“We have added a memorandum of understanding to the new police contract that amounts to a new part-time dispatcher,” said Mayor Mike Lorentz.

The Belpre City Police Department is running with four full-time dispatchers who are accruing 35 hours of overtime each per month, Lorentz said.

“We need someone to come in for a few hours a month as a cushion,” he said.

The department is training a woman who will be one of the people tested during the city’s scheduled Dec. 9 Civil Service testing.

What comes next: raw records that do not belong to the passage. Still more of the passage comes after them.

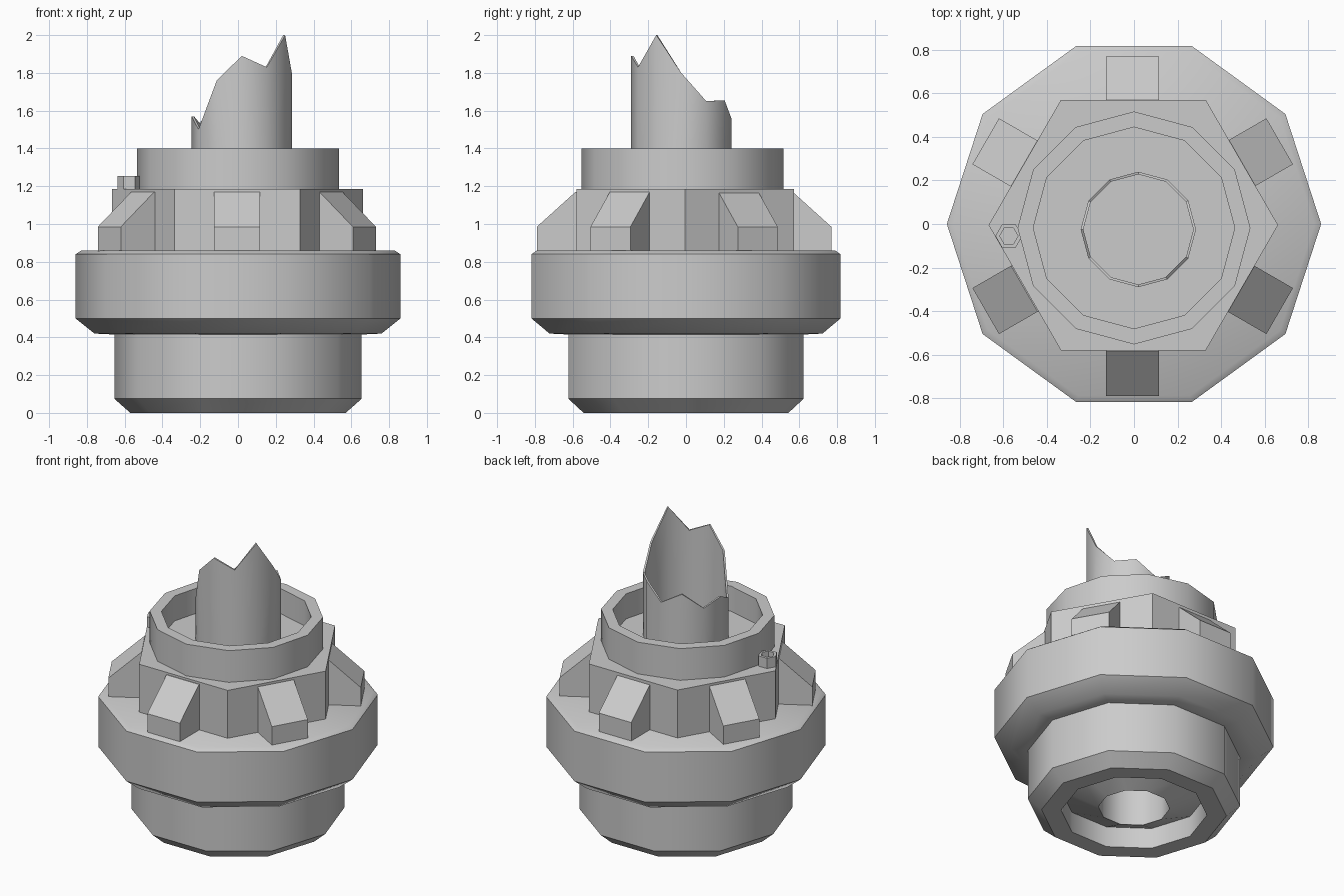
import bpy, bmesh
from math import sin, cos, pi, radians
from mathutils import Matrix, Vector

if "Cube" in bpy.data.objects:
    bpy.data.objects.remove(bpy.data.objects["Cube"])

grey = bpy.data.materials.new("plain grey")
grey.use_nodes = True
colour = (0.6, 0.6, 0.6, 1)
grey.diffuse_color = colour
grey.node_tree.nodes["Principled BSDF"].inputs["Base Color"].default_value = colour


def finish(name, bm, location=(0, 0, 0)):
    bmesh.ops.recalc_face_normals(bm, faces=bm.faces)
    mesh = bpy.data.meshes.new(name)
    bm.to_mesh(mesh)
    bm.free()
    obj = bpy.data.objects.new(name, mesh)
    obj.location = location
    mesh.materials.append(grey)
    bpy.context.collection.objects.link(obj)
    bpy.ops.object.select_all(action='DESELECT')
    obj.select_set(True)
    bpy.context.view_layer.objects.active = obj
    bpy.ops.object.shade_smooth_by_angle(angle=radians(38))
    return obj


def ring(bm, radius, z, sides):
    """Ring of vertices; z is one height or a list with one per corner."""
    heights = z if isinstance(z, list) else [z] * sides
    return [bm.verts.new((radius * cos(2 * pi * i / sides),
                          radius * sin(2 * pi * i / sides), h))
            for i, h in enumerate(heights)]


def lathe(name, profile, sides, location=(0, 0, 0), cap_start=False, cap_end=False, closed=False):
    bm = bmesh.new()
    rings = [ring(bm, r, z, sides) for r, z in profile]
    pairs = list(zip(rings, rings[1:]))
    if closed:
        pairs.append((rings[-1], rings[0]))
    for a, b in pairs:
        for i in range(sides):
            j = (i + 1) % sides
            bm.faces.new((a[i], a[j], b[j], b[i]))
    if cap_start:
        bm.faces.new(rings[0])
    if cap_end:
        bm.faces.new(rings[-1])
    return finish(name, bm, location)


# Ten-sided base with a recessed, coned underside and a central bore
lathe("base", [(0.22, 0.45), (0.22, 0.035), (0.45, 0.14), (0.45, 0), (0.57, 0),
               (0.655, 0.075), (0.655, 0.415), (0.76, 0.42), (0.86, 0.5),
               (0.86, 0.84), (0.83, 0.86)], 10, cap_start=True, cap_end=True)

# Six-sided collar
lathe("hex_collar", [(0.665, 0.85), (0.665, 1.185)], 6, (-0.003, -0.005, 0),
      cap_start=True, cap_end=True)

# Wedge buttresses, one against each collar face
for k in range(6):
    bm = bmesh.new()
    outline = [(0.54, 0.85), (0.78, 0.85), (0.78, 0.985), (0.575, 1.17), (0.54, 1.17)]
    side = bm.faces.new([bm.verts.new((r, -0.122, z)) for r, z in outline])
    extruded = bmesh.ops.extrude_face_region(bm, geom=[side])["geom"]
    moved = [v for v in extruded if isinstance(v, bmesh.types.BMVert)]
    bmesh.ops.translate(bm, verts=moved, vec=Vector((0, 0.244, 0)))
    bm.transform(Matrix.Rotation(radians(30 + 60 * k), 4, 'Z'))
    finish(f"buttress_{k + 1}", bm, (-0.006, -0.01, 0))

# Open cup on the collar
lathe("upper_cup", [(0.535, 1.18), (0.535, 1.4), (0.463, 1.4), (0.463, 1.23)], 12,
      (0, -0.018, 0), cap_start=True, cap_end=True)

# Thin broken tube with a jagged rim
rim = [1.8, 1.65, 1.655, 1.56, 1.635, 1.53, 1.57, 1.5, 1.76, 1.89, 1.83, 2.0]
lathe("broken_tube", [(0.253, 1.22), (0.265, 1.22), (0.265, rim), (0.253, rim)], 12,
      (0.02, -0.025, 0), closed=True)

# Small nut on the collar
lathe("nut", [(0.062, 1.18), (0.062, 1.255), (0.042, 1.255), (0.042, 1.2)], 6,
      (-0.575, -0.055, 0), cap_start=True, cap_end=True)
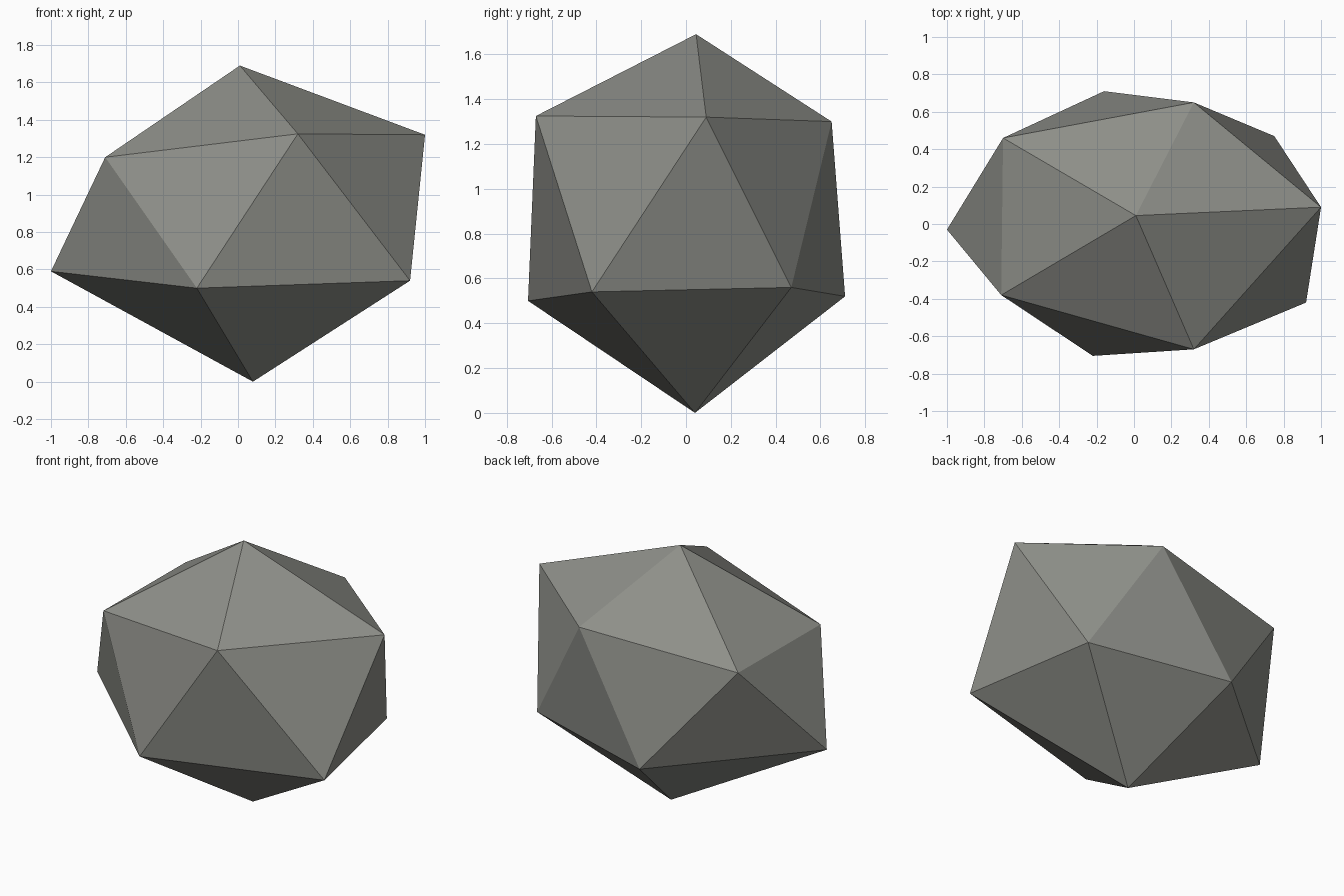
import bpy, bmesh

if "Cube" in bpy.data.objects:
    bpy.data.objects.remove(bpy.data.objects["Cube"])

# Flat grey stone colour
stone = bpy.data.materials.new("stone_grey")
stone.diffuse_color = (0.27, 0.275, 0.25, 1)
stone.use_nodes = True
stone.node_tree.nodes["Principled BSDF"].inputs["Base Color"].default_value = stone.diffuse_color

# Low-poly boulder: irregular twenty-sided stone, two rings of five between two tips
upper = [(0.32, -0.67, 1.325), (1.0, 0.09, 1.32), (0.32, 0.65, 1.30),
         (-0.70, 0.46, 1.20), (-0.71, -0.38, 1.20)]
lower = [(0.92, -0.42, 0.54), (0.75, 0.47, 0.56), (-0.16, 0.71, 0.52),
         (-1.0, -0.03, 0.59), (-0.22, -0.705, 0.50)]

bm = bmesh.new()
top = bm.verts.new((0.01, 0.045, 1.69))
bottom = bm.verts.new((0.08, 0.04, 0.0))
up = [bm.verts.new(p) for p in upper]
low = [bm.verts.new(p) for p in lower]

# Caps and the zigzag belt
for i in range(5):
    j = (i + 1) % 5
    bm.faces.new((top, up[i], up[j]))
    bm.faces.new((up[j], up[i], low[i]))
    bm.faces.new((up[j], low[i], low[j]))
    bm.faces.new((bottom, low[j], low[i]))
bmesh.ops.recalc_face_normals(bm, faces=bm.faces)

mesh = bpy.data.meshes.new("boulder")
bm.to_mesh(mesh)
bm.free()
mesh.materials.append(stone)
bpy.context.collection.objects.link(bpy.data.objects.new("boulder", mesh))
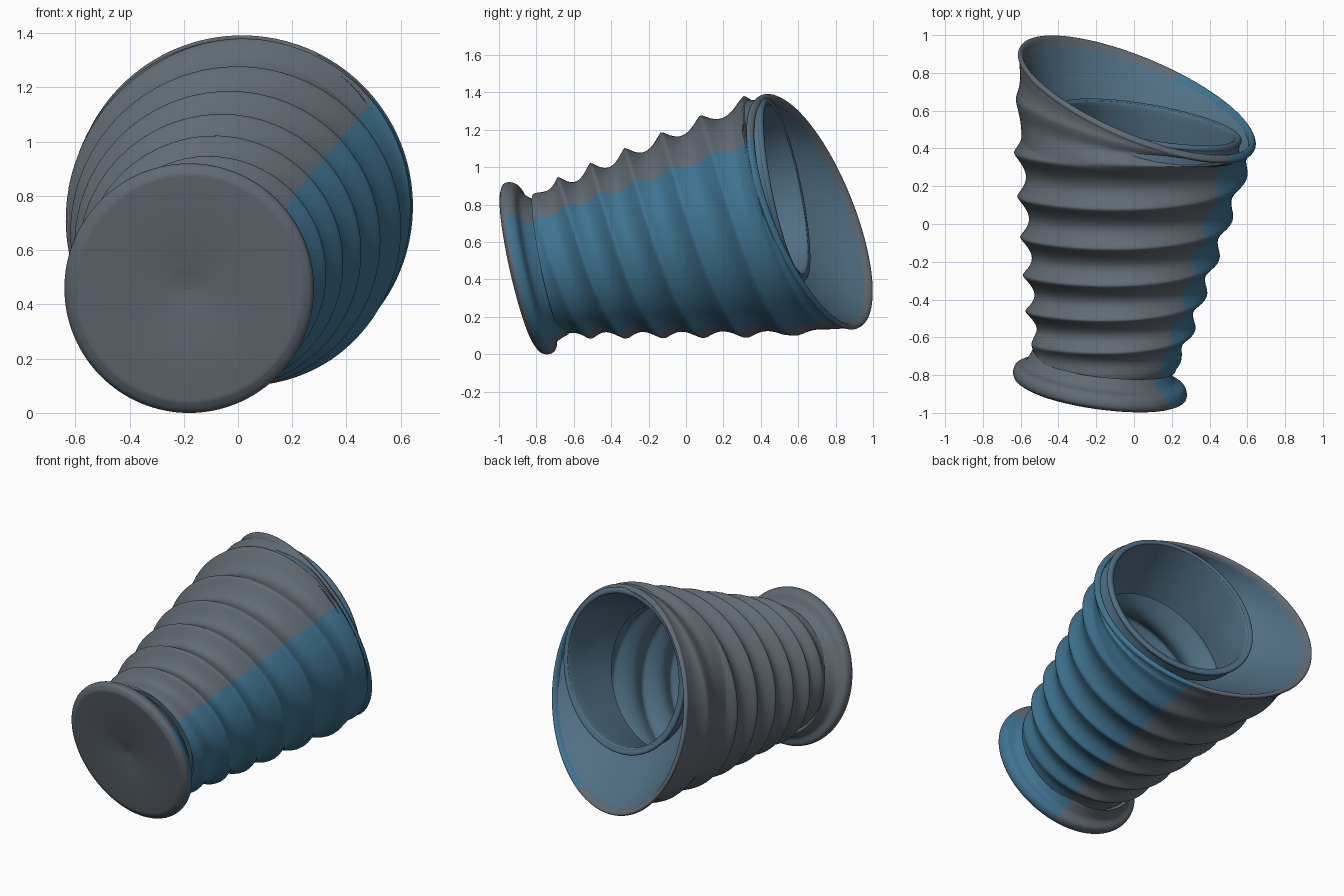
import bpy, math

if "Cube" in bpy.data.objects:
    bpy.data.objects.remove(bpy.data.objects["Cube"])

SEG = 128
STARTS = 2   # the ribs form a two-start screw thread

# Materials: slate grey and painted blue
def mat(name, c):
    m = bpy.data.materials.new(name)
    m.diffuse_color = (*c, 1)
    m.use_nodes = True
    m.node_tree.nodes["Principled BSDF"].inputs["Base Color"].default_value = m.diffuse_color
    return m

GREY = mat("slate_grey", (0.12, 0.145, 0.17))
BLUE = mat("glaze_blue", (0.05, 0.17, 0.28))
SOFT = mat("inner_blue", (0.08, 0.16, 0.23))

def lerp(p, q, t):
    return tuple(u + (v - u) * t for u, v in zip(p, q))

# Ring = (centre x, centre z, centre y, slope in x, slope in z, radius, rib depth, rib phase)
def ring(cx, cz, y, a, b, r, amp=0.0, n=0.0):
    return (cx, cz, y, a, b, r, amp, n)

def phase(t):
    return 1 + (t - 0.118) * 6.7 - (t - 0.118) ** 2 * 1.1

def smooth(pts, steps):
    """Catmull-Rom through the ring list."""
    out = []
    for i in range(len(pts) - 1):
        p0, p1, p2, p3 = (pts[max(i - 1, 0)], pts[i], pts[i + 1],
                          pts[min(i + 2, len(pts) - 1)])
        for s in range(steps):
            t = s / steps
            out.append(tuple(0.5 * (2 * B + (C - A) * t + (2 * A - 5 * B + 4 * C - D) * t * t
                             + (3 * B - A - 3 * C + D) * t ** 3)
                             for A, B, C, D in zip(p0, p1, p2, p3)))
    return out + [pts[-1]]

# Skin circles into a surface, with the helical rib cut between crests
def loft(name, rings, inner=False):
    verts, faces, paint = [], [], []
    for cx, cz, y, a, b, r, amp, n in rings:
        for j in range(SEG):
            th = 2 * math.pi * j / SEG
            s = math.sin(math.pi * (n - STARTS * j / SEG))
            depth = amp * (0.8 + 0.25 * math.cos(th + 0.5))   # ribs are deepest on top
            rr = r - depth * (math.sqrt(s * s + 0.012) - 0.11)
            dx, dz = rr * math.sin(th), rr * math.cos(th)
            verts.append((cx + dx, y + a * dx + b * dz, cz + dz))
    for i in range(len(rings) - 1):
        for j in range(SEG):
            k = (j + 1) % SEG
            th = 2 * math.pi * (j + 0.5) / SEG
            faces.append((i * SEG + j, i * SEG + k, (i + 1) * SEG + k, (i + 1) * SEG + j))
            side = math.sin(th) - 0.3 * math.cos(th) > 0.6 and rings[i][2] > -0.86
            paint.append(2 if inner else int(side))
    me = bpy.data.meshes.new(name)
    me.from_pydata(verts, [], faces)
    for m in (GREY, BLUE, SOFT):
        me.materials.append(m)
    for p in me.polygons:
        p.material_index = paint[p.index]
    ob = bpy.data.objects.new(name, me)
    bpy.context.collection.objects.link(ob)
    bpy.ops.object.select_all(action='DESELECT')
    ob.select_set(True)
    bpy.context.view_layer.objects.active = ob
    bpy.ops.object.shade_smooth_by_angle(angle=math.radians(60))
    return ob

# Body axis from neck (t=0) to shoulder (t=1)
START = ring(-0.155, 0.485, -0.74, -0.11, -0.20, 0.403)
END = ring(0.0, 0.735, 0.45, -0.10, -0.21, 0.645)

def body_ring(t, inset=0.0, amp=0.066):
    c = lerp(START, END, t)
    fade = min(1, t / 0.12)
    return c[:5] + (c[5] - inset - 0.03 * (1 - fade), amp * fade, phase(t))

# Foot disc with a rounded flange
def foot(r, y):
    return ring(-0.18, 0.46, y, -0.13, -0.22, r)

loft("foot_disc", [foot(0.001, -0.88), foot(0.07, -0.885), foot(0.09, -0.89), foot(0.41, -0.89)]
     + smooth([foot(0.42, -0.89), foot(0.452, -0.872), foot(0.46, -0.84), foot(0.445, -0.805),
               foot(0.40, -0.785), foot(0.375, -0.75), foot(0.355, -0.71)], 4))

# Slanted mouth rings
def lip(r, y):
    return ring(0.015, 0.762, y, -0.375, -0.355, r)

# Ribbed body ending in the flared mouth
body = [body_ring(0.95 * i / 150) for i in range(151)]
mouth = smooth([body_ring(0.95),
                ring(0.002, 0.742, 0.462, -0.13, -0.225, 0.640, 0.045, 6.05),
                ring(0.006, 0.75, 0.545, -0.21, -0.28, 0.630, 0.025, 6.55),
                ring(0.012, 0.757, 0.605, -0.30, -0.32, 0.622, 0.008, 6.95),
                lip(0.624, 0.65)[:6] + (0, 7.2)], 10)
loft("ribbed_body", body + mouth[1:])

loft("mouth_rim", smooth([lip(0.623, 0.645), lip(0.630, 0.66), lip(0.620, 0.678),
                          lip(0.604, 0.675), lip(0.592, 0.645)], 4))

# Crescent hollow between the outer mouth and the sleeve
loft("mouth_hollow", smooth([lip(0.592, 0.645),
                             ring(0.03, 0.79, 0.57, -0.29, -0.31, 0.565),
                             ring(0.055, 0.84, 0.48, -0.20, -0.25, 0.52),
                             ring(0.075, 0.875, 0.43, -0.17, -0.21, 0.478)], 6), True)

# Inner sleeve with its own rounded rim
def sleeve(r, y):
    return ring(0.08, 0.88, y, -0.17, -0.20, r)

loft("inner_sleeve", smooth([sleeve(0.478, 0.43), sleeve(0.478, 0.50), sleeve(0.490, 0.52),
                             sleeve(0.482, 0.538), sleeve(0.460, 0.535), sleeve(0.448, 0.51),
                             ring(0.045, 0.81, 0.34, -0.14, -0.20, 0.44),
                             ring(-0.01, 0.73, 0.20, -0.11, -0.20, 0.44)], 5), True)

# Ribbed inside wall and floor of the vessel
wall = [body_ring(0.79 - 0.77 * i / 90, 0.035) for i in range(91)]
floor = wall[-1][:5] + (0.001, 0, 0)
edge = ring(-0.01, 0.73, 0.20, -0.11, -0.20, 0.44)
loft("inside_wall", [edge] + wall + [floor], True)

Whoever is hired will be set up to work on an as-needed basis when a full-time dispatcher is not available.

“This person will allow us to keep our 911 certification that we could be in jeopardy of losing without the coverage,” Lorentz said.

This new person could be used to help the city save money on overtime, said committee chair Susan Abdella.

“So, we could technically utilize this person to reduce overtime?” she asked the mayor, who agreed.

The Temporary Appropriations are legislation the city needs to pass in order to spend available funds in the first quarter of the new year before the permanent appropriations legislation is passed by council.

Council was approached by resident Dave Dye, 807 Westview Drive, who asked whether there will be a budget payment plan with the city’s upcoming natural gas aggregation program.

“I like to do a budget and I know a lot of other people are on tight money and like to use budgets on their utility bills,” Dye said.

None of the city officials or council members knew the answer.

“That is one question we have not had answered for us,” Lorentz said.

Councilman Dewey Robinson, 4th Ward, said he researched throughout Ohio with other cities with utility aggregation programs and that is one question he did not look into.

“I went all over the state asking questions before I brought this to the council and it never even dawned on me to ask this,” Robinson said.

Dye said utility bills are all calculated costs.

“I don’t understand why if you’re doing billing you can’t just do a budget as well,” Dye said.

The opt-out natural gas aggregation program will soon begin as the second of a two-part program the city begin last August when the city’s electric aggregation program began.

There is no budget payment available through DPL Energy Resources, which provides the program as organized by Volunteer Energy, which is the city’s partner for the two energy-savings programs.

The rate for the natural gas will be the New York Mercantile Exchange price plus 60 cents per 1,000 cubic foot.

In November 2011, Belpre voters passed the opt-out programs, which have the potential to save residents money if they choose to go with the city for these bills.

Lorentz and other council officials said they will look into the issue.

“I appreciate a lower cost, as a community, but I would also appreciate a budget,” Dye said.